• Task requirements:
Pictures aside, repeat every entry exactly.

• Saved data entries:
----

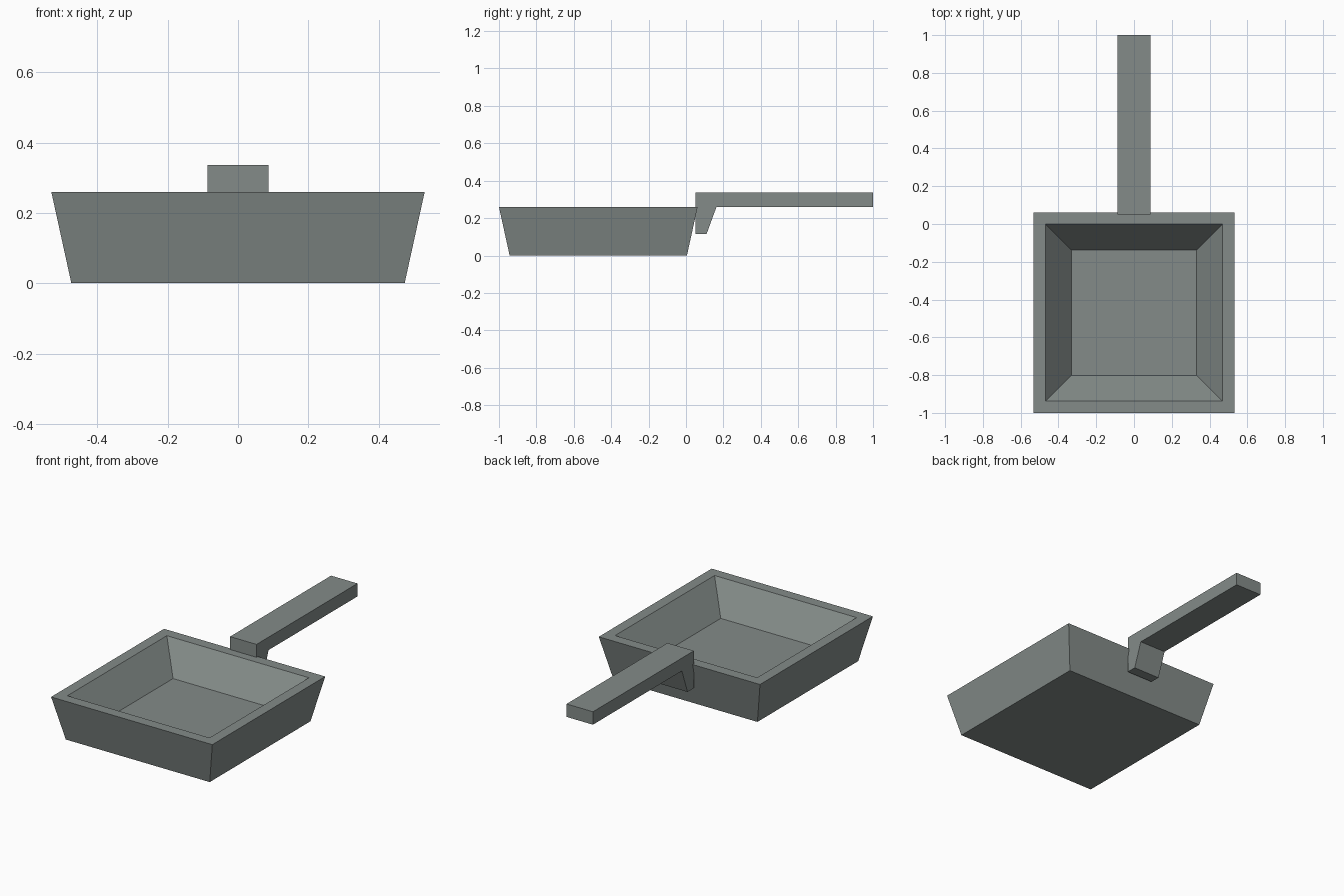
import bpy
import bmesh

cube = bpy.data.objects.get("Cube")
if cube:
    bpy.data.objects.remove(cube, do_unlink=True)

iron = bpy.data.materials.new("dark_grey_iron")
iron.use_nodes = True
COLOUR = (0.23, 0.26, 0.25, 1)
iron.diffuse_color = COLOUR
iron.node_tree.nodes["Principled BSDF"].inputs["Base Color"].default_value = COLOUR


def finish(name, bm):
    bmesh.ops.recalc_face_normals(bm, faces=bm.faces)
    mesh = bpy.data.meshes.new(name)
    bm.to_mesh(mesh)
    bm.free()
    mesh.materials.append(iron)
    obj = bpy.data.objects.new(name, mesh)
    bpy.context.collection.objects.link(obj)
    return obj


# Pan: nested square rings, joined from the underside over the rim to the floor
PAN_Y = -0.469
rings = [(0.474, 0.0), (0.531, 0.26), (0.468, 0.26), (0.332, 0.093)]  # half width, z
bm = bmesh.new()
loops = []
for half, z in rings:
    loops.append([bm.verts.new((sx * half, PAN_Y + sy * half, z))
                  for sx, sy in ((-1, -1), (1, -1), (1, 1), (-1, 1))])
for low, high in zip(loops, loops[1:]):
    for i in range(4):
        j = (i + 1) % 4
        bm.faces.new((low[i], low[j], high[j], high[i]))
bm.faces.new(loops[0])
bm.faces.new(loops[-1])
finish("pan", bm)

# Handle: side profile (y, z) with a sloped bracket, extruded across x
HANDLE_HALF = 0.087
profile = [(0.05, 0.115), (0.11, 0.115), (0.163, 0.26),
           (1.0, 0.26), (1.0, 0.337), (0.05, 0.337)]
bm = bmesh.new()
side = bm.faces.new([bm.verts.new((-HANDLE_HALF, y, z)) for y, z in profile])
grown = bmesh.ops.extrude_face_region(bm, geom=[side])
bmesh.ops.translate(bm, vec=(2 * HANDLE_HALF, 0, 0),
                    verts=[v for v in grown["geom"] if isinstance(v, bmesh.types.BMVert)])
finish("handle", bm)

----

• Exercise solution:
import bpy
import bmesh

cube = bpy.data.objects.get("Cube")
if cube:
    bpy.data.objects.remove(cube, do_unlink=True)

iron = bpy.data.materials.new("dark_grey_iron")
iron.use_nodes = True
COLOUR = (0.23, 0.26, 0.25, 1)
iron.diffuse_color = COLOUR
iron.node_tree.nodes["Principled BSDF"].inputs["Base Color"].default_value = COLOUR


def finish(name, bm):
    bmesh.ops.recalc_face_normals(bm, faces=bm.faces)
    mesh = bpy.data.meshes.new(name)
    bm.to_mesh(mesh)
    bm.free()
    mesh.materials.append(iron)
    obj = bpy.data.objects.new(name, mesh)
    bpy.context.collection.objects.link(obj)
    return obj


# Pan: nested square rings, joined from the underside over the rim to the floor
PAN_Y = -0.469
rings = [(0.474, 0.0), (0.531, 0.26), (0.468, 0.26), (0.332, 0.093)]  # half width, z
bm = bmesh.new()
loops = []
for half, z in rings:
    loops.append([bm.verts.new((sx * half, PAN_Y + sy * half, z))
                  for sx, sy in ((-1, -1), (1, -1), (1, 1), (-1, 1))])
for low, high in zip(loops, loops[1:]):
    for i in range(4):
        j = (i + 1) % 4
        bm.faces.new((low[i], low[j], high[j], high[i]))
bm.faces.new(loops[0])
bm.faces.new(loops[-1])
finish("pan", bm)

# Handle: side profile (y, z) with a sloped bracket, extruded across x
HANDLE_HALF = 0.087
profile = [(0.05, 0.115), (0.11, 0.115), (0.163, 0.26),
           (1.0, 0.26), (1.0, 0.337), (0.05, 0.337)]
bm = bmesh.new()
side = bm.faces.new([bm.verts.new((-HANDLE_HALF, y, z)) for y, z in profile])
grown = bmesh.ops.extrude_face_region(bm, geom=[side])
bmesh.ops.translate(bm, vec=(2 * HANDLE_HALF, 0, 0),
                    verts=[v for v in grown["geom"] if isinstance(v, bmesh.types.BMVert)])
finish("handle", bm)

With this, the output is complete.